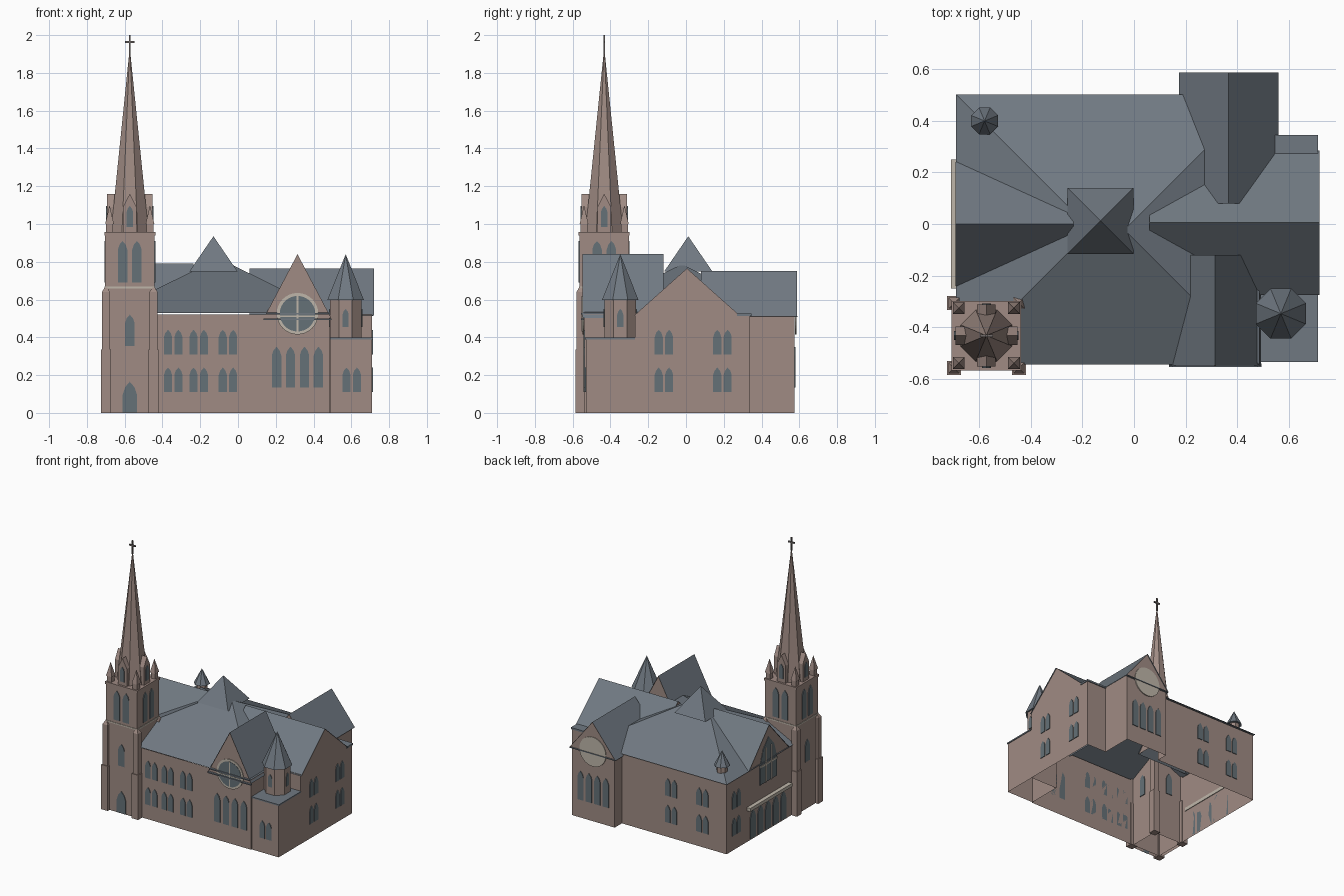
import bpy, bmesh
from math import sin, cos, pi, radians
from mathutils import Matrix, Vector

cube = bpy.data.objects.get("Cube")
if cube:
    bpy.data.objects.remove(cube, do_unlink=True)


def material(name, rgb):
    m = bpy.data.materials.new(name)
    m.use_nodes = True
    m.diffuse_color = (*rgb, 1)
    m.node_tree.nodes["Principled BSDF"].inputs["Base Color"].default_value = (*rgb, 1)
    return m


STONE = material("brown stone", (0.35, 0.26, 0.23))
SLATE = material("slate roof", (0.162, 0.19, 0.222))
GLASS = material("blue grey glass", (0.13, 0.165, 0.185))
TRIM = material("pale trim", (0.52, 0.47, 0.40))
METAL = material("grey metal", (0.17, 0.15, 0.145))


def finish(name, bm, *mats, recalc=True):
    if recalc:
        bmesh.ops.recalc_face_normals(bm, faces=bm.faces)
    mesh = bpy.data.meshes.new(name)
    bm.to_mesh(mesh)
    bm.free()
    for m in mats:
        mesh.materials.append(m)
    ob = bpy.data.objects.new(name, mesh)
    bpy.context.scene.collection.objects.link(ob)
    return ob


def add_box(bm, x, y, z, open_bottom=False):
    """Box from three (low, high) ranges."""
    lo, hi = Vector((x[0], y[0], z[0])), Vector((x[1], y[1], z[1]))
    mat = Matrix.Translation((lo + hi) / 2) @ Matrix.Diagonal((*(hi - lo), 1))
    verts = bmesh.ops.create_cube(bm, size=1, matrix=mat)["verts"]
    if open_bottom:
        faces = {f for v in verts for f in v.link_faces}
        base = [f for f in faces if f.calc_center_median().z < z[0] + 1e-5]
        bmesh.ops.delete(bm, geom=base, context='FACES_ONLY')


def box(name, mat, x, y, z, open_bottom=False):
    bm = bmesh.new()
    add_box(bm, x, y, z, open_bottom)
    return finish(name, bm, mat)


def add_cone(bm, c, n, r1, r2, z0, z1):
    """Prism or pyramid whose flat sides face the axes; r is to the flats."""
    k = 1 / cos(pi / n)
    mat = Matrix.Translation((c[0], c[1], (z0 + z1) / 2)) @ Matrix.Rotation(pi / n, 4, 'Z')
    bmesh.ops.create_cone(bm, cap_ends=True, segments=n, radius1=r1 * k, radius2=r2 * k,
                          depth=z1 - z0, matrix=mat)


def cone(name, mat, *args):
    bm = bmesh.new()
    add_cone(bm, *args)
    return finish(name, bm, mat)


def add_plate(bm, c, angle, outline, depth=0.005):
    """Thin plate on a wall facing the angle; outline is in (across, up)."""
    n, t = Vector((cos(angle), sin(angle), 0)), Vector((-sin(angle), cos(angle), 0))
    base = Vector((c[0], c[1], 0))
    f = bm.faces.new([bm.verts.new(base + t * u + Vector((0, 0, z))) for u, z in outline])
    top = bmesh.ops.extrude_face_region(bm, geom=[f])["geom"]
    bmesh.ops.translate(bm, vec=n * depth, verts=[v for v in top if isinstance(v, bmesh.types.BMVert)])


def arch(w, z0, z1):
    h, s = w * 0.9, w / 2
    return [(-s, z0), (s, z0), (s, z1 - h), (s * 0.65, z1 - h * 0.42), (0, z1),
            (-s * 0.65, z1 - h * 0.42), (-s, z1 - h)]


def windows(name, angle, places, w, *levels):
    bm = bmesh.new()
    for c in places:
        for z0, z1 in levels:
            add_plate(bm, c, angle, arch(w, z0, z1))
    return finish(name, bm, GLASS)


def gable(name, axis, mid, half, eave, ridge, lo, hi):
    """Pitched roof along an axis, with stone gable ends set just inside."""
    def p(along, across, z):
        return (along, across, z) if axis == 'X' else (across, along, z)
    bm = bmesh.new()
    for s in (-1, 1):
        bm.faces.new([bm.verts.new(p(a, mid + s * o, z)) for a, o, z in
                      ((lo, half, eave), (hi, half, eave), (hi, 0, ridge), (lo, 0, ridge))])
    for a in (lo + 0.008, hi - 0.008):
        f = bm.faces.new([bm.verts.new(p(a, mid + o, z)) for o, z in
                          ((-half, eave), (half, eave), (0, ridge))])
        f.material_index = 1
    return finish(name, bm, SLATE, STONE)


FRONT, RIGHT, BACK, LEFT = -pi / 2, 0, pi / 2, pi
SIDES = (FRONT, RIGHT, BACK, LEFT)

# Walls of the hall, open above and below
bm = bmesh.new()
plan = [(-.68, -.537), (.485, -.537), (.485, -.27), (.71, -.27), (.71, .34),
        (.545, .34), (.545, .575), (.19, .575), (.19, .49), (-.68, .49)]
rings = [[bm.verts.new((x, y, z)) for x, y in plan] for z in (0, .522)]
for i in range(len(plan)):
    j = (i + 1) % len(plan)
    bm.faces.new((rings[0][i], rings[0][j], rings[1][j], rings[1][i]))
finish("hall_walls", bm, STONE)

# Hipped main roof
bm = bmesh.new()
x0, x1, y0, y1, eave = -.69, .487, -.546, .502, .528
run, mid = (y1 - y0) / 2, (y0 + y1) / 2
a, b, c, d = [bm.verts.new((x, y, eave)) for x, y in ((x0, y0), (x1, y0), (x1, y1), (x0, y1))]
e, f = [bm.verts.new((x, mid, .787)) for x in (x0 + run, x1 - run)]
for face in ((a, b, f, e), (b, c, f), (c, d, e, f), (d, a, e)):
    bm.faces.new(face)
finish("main_roof", bm, SLATE)

# Cross gables, roof cap and small roof spire
gable("front_gable", 'Y', .315, .178, .503, .84, -.549, -.12)
gable("back_gable", 'Y', .3675, .1925, .51, .75, .08, .588)
gable("right_gable", 'X', .005, .28, .515, .765, .06, .72)
gable("left_gable", 'X', 0, .24, .53, .79, -.692, -.235)
cone("roof_cap", SLATE, (-.13, .012), 4, .128, 0, .748, .935)
cone("small_spire_base", STONE, (-.58, .4), 8, .035, .035, .55, .62)
cone("small_spire", SLATE, (-.58, .4), 8, .052, 0, .61, .72)
box("back_corner_roof", SLATE, (.545, .715), (.27, .346), (.512, .525))

# Corner block with its turret
box("corner_block", STONE, (.486, .709), (-.53, -.271), (0, .39), True)
box("corner_block_roof", SLATE, (.486, .714), (-.535, -.27), (.388, .398))
TURRET = (.57, -.348)
cone("turret", STONE, TURRET, 8, .084, .084, .395, .6)
cone("turret_roof", SLATE, TURRET, 8, .097, 0, .597, .84)
for i in range(8):
    ang = i * pi / 4
    spot = (TURRET[0] + .083 * cos(ang), TURRET[1] + .083 * sin(ang))
    if i % 2 == 0:
        windows("turret_window", ang, [spot], .032, (.455, .55))

# Hall windows
LOW, HIGH, TALL = (.11, .24), (.31, .44), (.135, .35)
def pairs(*centres):
    return [m + s * .0275 for m in centres for s in (-1, 1)]
windows("front_windows", FRONT, [(x, -.537) for x in pairs(-.343, -.208, -.053)], .043, LOW, HIGH)
windows("front_tall_windows", FRONT, [(.315 + i * .074, -.537) for i in (-1.5, -.5, .5, 1.5)], .05, TALL)
windows("corner_windows", FRONT, [(x, -.53) for x in pairs(.602)], .043, LOW)
windows("right_windows", RIGHT, [(.71, y) for y in pairs(-.117, .193)], .043, LOW, HIGH)
windows("back_windows", BACK, [(x, .49) for x in pairs(-.22, -.48)], .043, LOW, HIGH)
windows("back_tall_windows", BACK, [(.3675 + i * .07, .575) for i in (-1.5, -.5, .5, 1.5)], .05, TALL)
windows("left_windows", LEFT, [(-.68, y) for y in pairs(.375)], .043, LOW, HIGH)

# Left entrance and its great window
windows("entrance_doors", LEFT, [(-.68, i * .09) for i in range(-2, 3)], .065, (.01, .22))
box("entrance_canopy", TRIM, (-.71, -.675), (-.25, .25), (.235, .26))
windows("great_window", LEFT, [(-.682, 0)], .2, (.37, .7))
bm = bmesh.new()
for y in (-.035, .035):
    add_box(bm, (-.692, -.682), (y - .005, y + .005), (.37, .63))
add_box(bm, (-.692, -.682), (-.1, .1), (.5, .512))
finish("great_window_bars", bm, TRIM)

# Round windows in the front and back gables
def disc(r, cz, n=32):
    return [(r * cos(2 * pi * i / n), cz + r * sin(2 * pi * i / n)) for i in range(n)]
for name, mat, r, dep in (("rose_ring", TRIM, .11, .006), ("rose_glass", GLASS, .094, .008)):
    bm = bmesh.new()
    add_plate(bm, (.315, -.541), FRONT, disc(r, .525), dep)
    finish(name, bm, mat)
bm = bmesh.new()
add_box(bm, (.311, .319), (-.552, -.545), (.43, .62))
add_box(bm, (.22, .41), (-.552, -.545), (.508, .515))
finish("rose_bars", bm, TRIM)
bm = bmesh.new()
for z, h in ((.495, .18), (.526, .165)):
    add_box(bm, (.315 - h, .315 + h), (-.556, -.541), (z - .004, z + .004))
add_box(bm, (.178, .557), (.575, .589), (.508, .514))
finish("gable_rails", bm, SLATE)
bm = bmesh.new()
add_plate(bm, (.3675, .577), BACK, disc(.11, .525), .007)
finish("back_round_panel", bm, TRIM)

# Tower with stepped corner buttresses
TX, TY = -.573, -.433
def around(r):
    return [(sx * r, sy * r) for sx in (-1, 1) for sy in (-1, 1)]
def tower_box(name, mat, half, z, open_bottom=False):
    box(name, mat, (TX - half, TX + half), (TY - half, TY + half), z, open_bottom)
tower_box("tower", STONE, .13, (0, .955), True)
tower_box("tower_belt", TRIM, .133, (.658, .668))
tower_box("tower_cornice", STONE, .135, (.94, .957))
bm = bmesh.new()
for dx, dy in around(.126):
    add_cone(bm, (TX + dx, TY + dy), 4, .027, .027, 0, .335)
    add_cone(bm, (TX + dx, TY + dy), 4, .021, .021, .335, .64)
    add_cone(bm, (TX + dx, TY + dy), 4, .021, .003, .64, .67)
finish("tower_buttresses", bm, STONE)
for ang in SIDES:
    n, t = Vector((cos(ang), sin(ang))), Vector((-sin(ang), cos(ang)))
    wall = Vector((TX, TY)) + n * .13
    windows("belfry_windows", ang, [wall + t * s * .038 for s in (-1, 1)], .05, (.69, .91))
    windows("tower_window", ang, [wall], .052, (.355, .52))
windows("tower_door", FRONT, [(TX, TY - .13)], .075, (.002, .165))

# Spire, its gabled dormers and corner pinnacles
cone("spire", STONE, (TX, TY), 8, .1, .002, .955, 1.915)
for ang in SIDES:
    n = Vector((cos(ang), sin(ang)))
    bm = bmesh.new()
    add_plate(bm, Vector((TX, TY)) + n * .04, ang,
              [(-.036, .955), (.036, .955), (.036, 1.09), (0, 1.16), (-.036, 1.09)], .08)
    finish("spire_dormer", bm, STONE)
    windows("dormer_window", ang, [Vector((TX, TY)) + n * .12], .034, (.985, 1.095))
bm = bmesh.new()
for dx, dy in around(.107):
    add_cone(bm, (TX + dx, TY + dy), 4, .018, .018, .955, 1.0)
    add_cone(bm, (TX + dx, TY + dy), 4, .023, 0, 1.0, 1.1)
finish("pinnacles", bm, STONE)

# Cross on top
bm = bmesh.new()
add_box(bm, (TX - .005, TX + .005), (TY - .005, TY + .005), (1.9, 2.0))
add_box(bm, (TX - .025, TX + .025), (TY - .005, TY + .005), (1.958, 1.968))
finish("cross", bm, METAL)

What to do: Write out each line of the listing above, exactly, from its first line to the line holding "(0.162, 0.19, 0.222))", inclusive. Skip the pictures.

Problem solution:
import bpy, bmesh
from math import sin, cos, pi, radians
from mathutils import Matrix, Vector

cube = bpy.data.objects.get("Cube")
if cube:
    bpy.data.objects.remove(cube, do_unlink=True)


def material(name, rgb):
    m = bpy.data.materials.new(name)
    m.use_nodes = True
    m.diffuse_color = (*rgb, 1)
    m.node_tree.nodes["Principled BSDF"].inputs["Base Color"].default_value = (*rgb, 1)
    return m


STONE = material("brown stone", (0.35, 0.26, 0.23))
SLATE = material("slate roof", (0.162, 0.19, 0.222))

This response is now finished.